Where do we put on the most weight?

The answer is not what you might think. It is not at home or at parties, but in the workplace. Recent figures from the Bureau of Statistics suggest that almost sixty-five percent of full-time workers put in more than forty hours per week. Over eighteen percent are doing over fifty hours. Working longer hours means having less time to plan, prepare or sit down for meals. In this environment, it is common for breakfast, lunch or dinner to be skipped, grabbed on the run or replaced with snacks.

It’s not your imagination! It’s harder to eat well and maintain a healthy weight at work than ever before. Vending machines and takeaway runs are more common place than packed lunches.  And, the well-meaning co-worker who brings in cakes or treats to keep everyone going at the eleventh hour, is not helping anyone’s waistline.

Wansink, Painter & Lee (2006) found that secretaries given chocolates in clear jars reached for a sweet treat 71% more often than those given candies in an opaque vessel. As long as the clear dish was visible, the secretary ate 77 more calories a day, which could tack on 5 extra pounds each year (Wansink 2006c). Simply hiding the jar or placing it in a less convenient location quelled temptation. Desktop jars enticed the typical secretary into eating nine chocolates a day, or an extra 225 calories; however, stashing the jar in a desk drawer lowered the daily chocolate intake to six, and moving the jar a mere 6 feet away reduced intake to just four candies per day (Painter, Wansink & Hieggelke 2002).

Secretaries are not the only ones lured to the lolly jar and there are many more temptations in the workplace. Saying no to birthday cake or a celebratory slice of pizza can be difficult. Even when the cake isn’t all that appealing, we don’t want to offend anyone by not joining in. Saying no often requires justification. Making announcements about our personal health goals to our work colleagues is not always ideal and many people worry about how others will react. The nation is struggling with a near 50% obesity rate (ABS 2011), so the peer pressure in most workplaces generally sides with the birthday cake.

For most, the fear of rejection never goes away. Not being accepted creates the same amount of worry for an adult in the work place as it does for a child at school (Research by the Society for Personality and Social Psychology 2010). When yet another birthday comes around, having a piece of cake can be part of the company culture. Saying no, can be difficult. Choosing health should be simple, but the fear of not fitting in places immense pressure on people.

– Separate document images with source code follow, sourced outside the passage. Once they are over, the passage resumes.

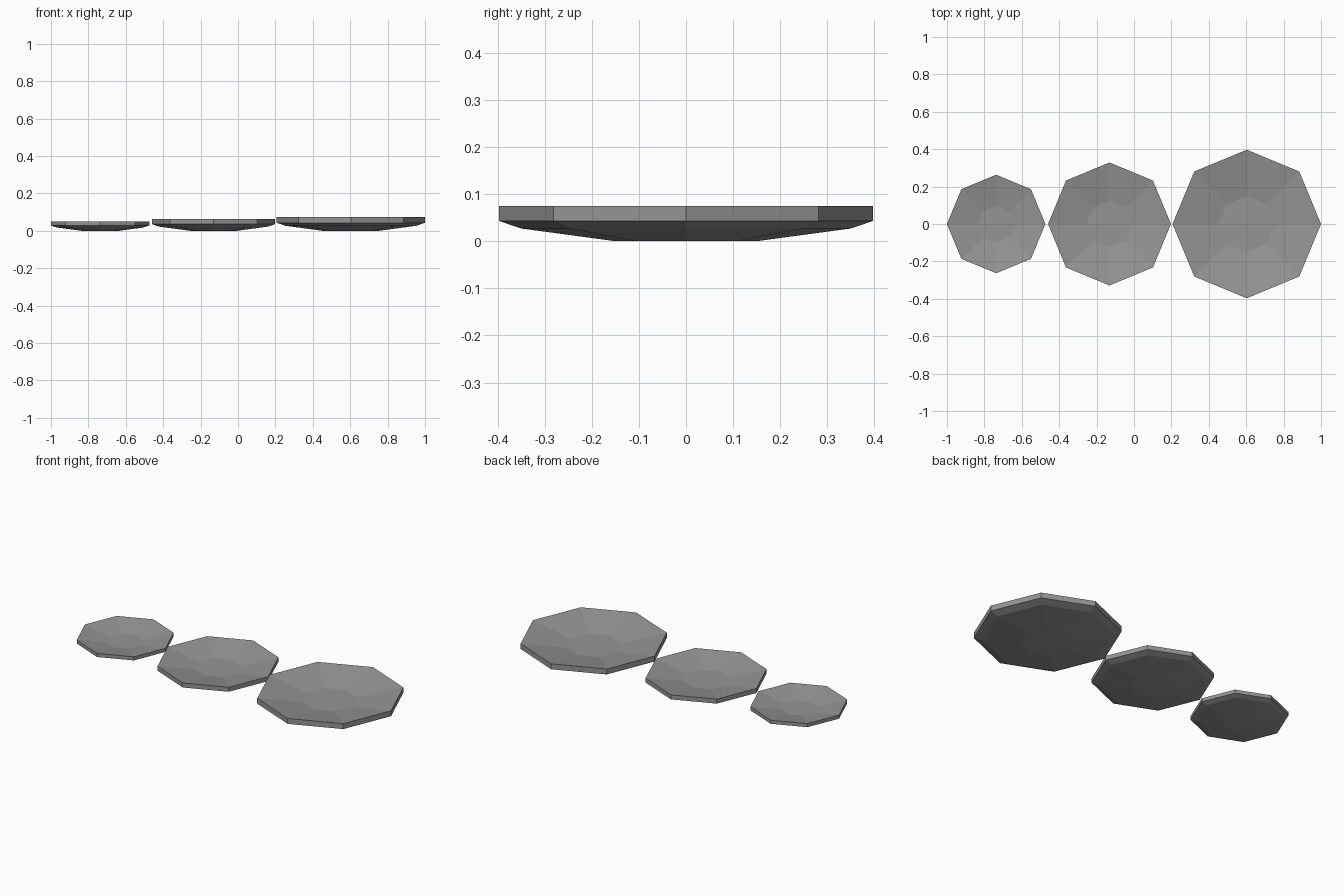
import bpy, bmesh, math
from mathutils import Vector

if "Cube" in bpy.data.objects:
    bpy.data.objects.remove(bpy.data.objects["Cube"])

# Stone grey shared by every plate
grey = bpy.data.materials.new("stone grey")
grey.use_nodes = True
grey.diffuse_color = (0.3, 0.3, 0.3, 1)
grey.node_tree.nodes["Principled BSDF"].inputs["Base Color"].default_value = grey.diffuse_color

# Radius and height from underside centre, over the rim, to dish centre
PROFILE = [(0.15, 0), (0.35, 0.027), (0.397, 0.043), (0.397, 0.075), (0.15, 0.033)]
SIDES = 8


def plate(name, x, scale):
    """Shallow eight-sided dish made by lofting the profile rings."""
    bm = bmesh.new()
    rings = []
    for r, z in PROFILE:
        angles = [math.tau * i / SIDES for i in range(SIDES)]
        rings.append([bm.verts.new(Vector((r * math.cos(a), r * math.sin(a), z)) * scale)
                      for a in angles])
    for low, high in zip(rings, rings[1:]):
        for i in range(SIDES):
            j = (i + 1) % SIDES
            bm.faces.new((low[i], low[j], high[j], high[i]))
    bm.faces.new(rings[0][::-1])
    bm.faces.new(rings[-1])
    bmesh.ops.recalc_face_normals(bm, faces=bm.faces)
    mesh = bpy.data.meshes.new(name)
    bm.to_mesh(mesh)
    bm.free()
    mesh.materials.append(grey)
    obj = bpy.data.objects.new(name, mesh)
    obj.location.x = x
    bpy.context.collection.objects.link(obj)


plate("large_plate", 0.603, 1)
plate("medium_plate", -0.131, 0.828)
plate("small_plate", -0.737, 0.663)
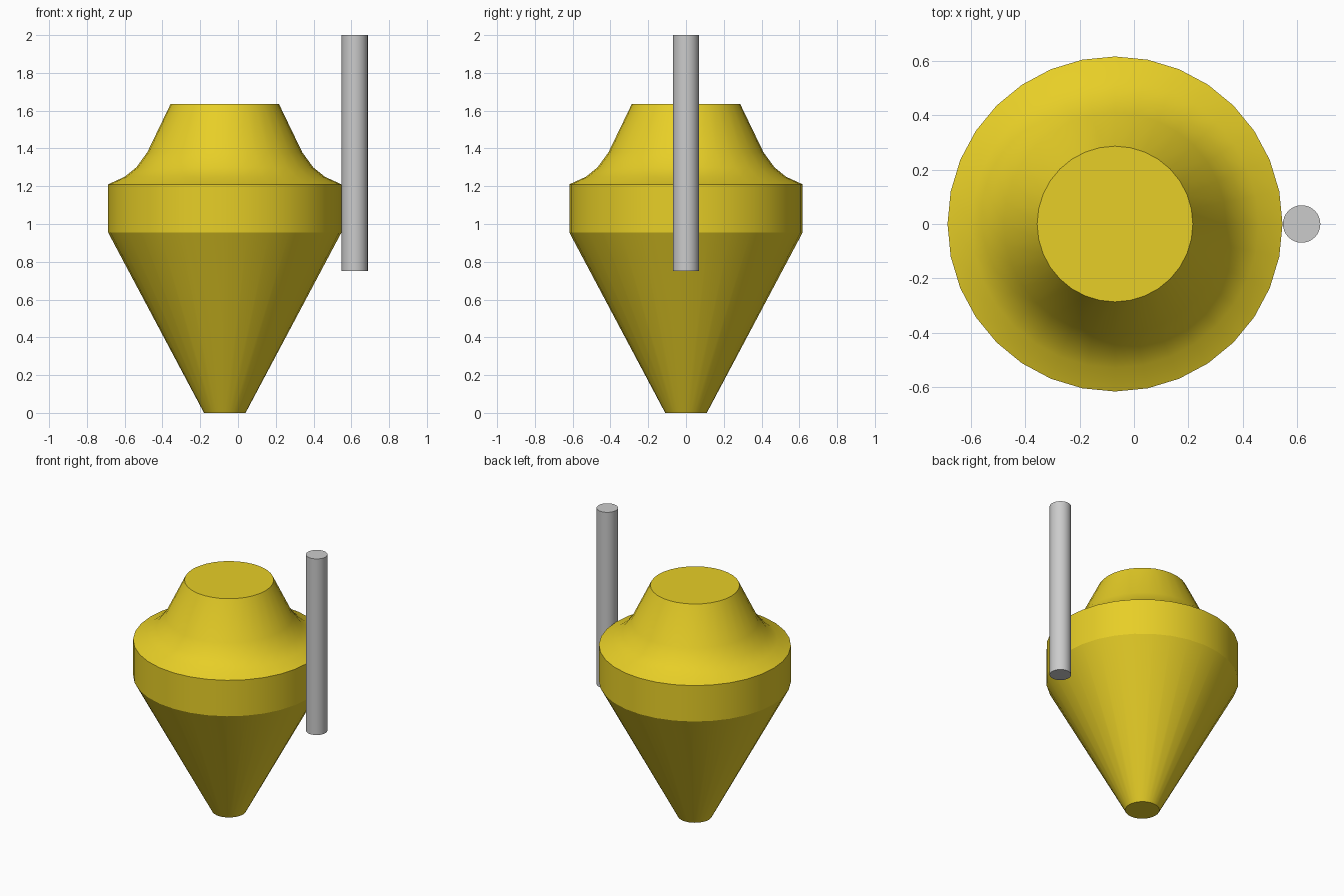
import bpy, bmesh
from math import cos, sin, pi, radians

if "Cube" in bpy.data.objects:
    bpy.data.objects.remove(bpy.data.objects["Cube"])


def lathe(name, profile, x, sides, color=None):
    """Closed solid of revolution from (radius, height) pairs, bottom to top."""
    bm = bmesh.new()
    rings = [[bm.verts.new((x + r * cos(2 * pi * i / sides),
                            r * sin(2 * pi * i / sides), z))
              for i in range(sides)] for r, z in profile]
    for low, high in zip(rings, rings[1:]):
        for i in range(sides):
            j = (i + 1) % sides
            bm.faces.new((low[i], low[j], high[j], high[i]))
    bm.faces.new(rings[0][::-1])
    bm.faces.new(rings[-1])
    mesh = bpy.data.meshes.new(name)
    bm.to_mesh(mesh)
    bm.free()
    obj = bpy.data.objects.new(name, mesh)
    bpy.context.collection.objects.link(obj)
    if color:
        mat = bpy.data.materials.new(name + "_paint")
        mat.diffuse_color = color
        mat.use_nodes = True
        mat.node_tree.nodes["Principled BSDF"].inputs["Base Color"].default_value = mat.diffuse_color
        mesh.materials.append(mat)
    bpy.ops.object.select_all(action='DESELECT')
    obj.select_set(True)
    bpy.context.view_layer.objects.active = obj
    bpy.ops.object.shade_smooth_by_angle(angle=radians(25))
    return obj


# Yellow vessel: tapered base, straight band, flared shoulder and neck
lathe("vessel_body", [(0.11, 0), (0.6175, 0.955), (0.6175, 1.21), (0.53, 1.25),
                      (0.468, 1.30), (0.41, 1.38), (0.287, 1.635)],
      -0.07, 32, (0.80, 0.62, 0.02, 1))

# Grey pipe touching the band on the right
lathe("side_pipe", [(0.069, 0.75), (0.069, 2.0)], 0.618, 32)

The workplace can also be a supportive environment. Connecting with one or two co-workers with similar health goals can make the world of difference. Even if you start doing it alone, it probably won’t take long for others to join you. People will want the energy, concentration and health that goes along with eating well. Be the example others have been waiting for.

Better health at work can come from doing a few key things consistently. Here are some examples:

 

  • Connect with those who are on a similar journey. Join an online forum or a local group of likeminded people. Be the change!
  • Give yourself permission to be different. It is okay to want change and it is okay to make change.
  • Be a positive peer by supporting others who are also trying to improve themselves.
  • Socialise and celebrate without food. It can be done.
  • Bring pre-made meals and healthy snacks to work with you. If you don’t have time to make them yourself, Slim Meals can do it for you.
  • Avoid desk dining. Take a lunch break. Give yourself time to digest and enjoy your food.
  • Promote the fruit bowl. If you have a fruit basket at work, bring it closer to your desk. If there isn’t a fruit basket, ask your HR people to provide one. A healthier workplace means better performance and less sick days. What workplace wouldn’t want that?

 

Your work place doesn’t need to be a health hazard. If you feel like health is not a priority in your office, take control of the situation. Stand up and do the right thing for yourself and your colleagues. Better health is better for everyone.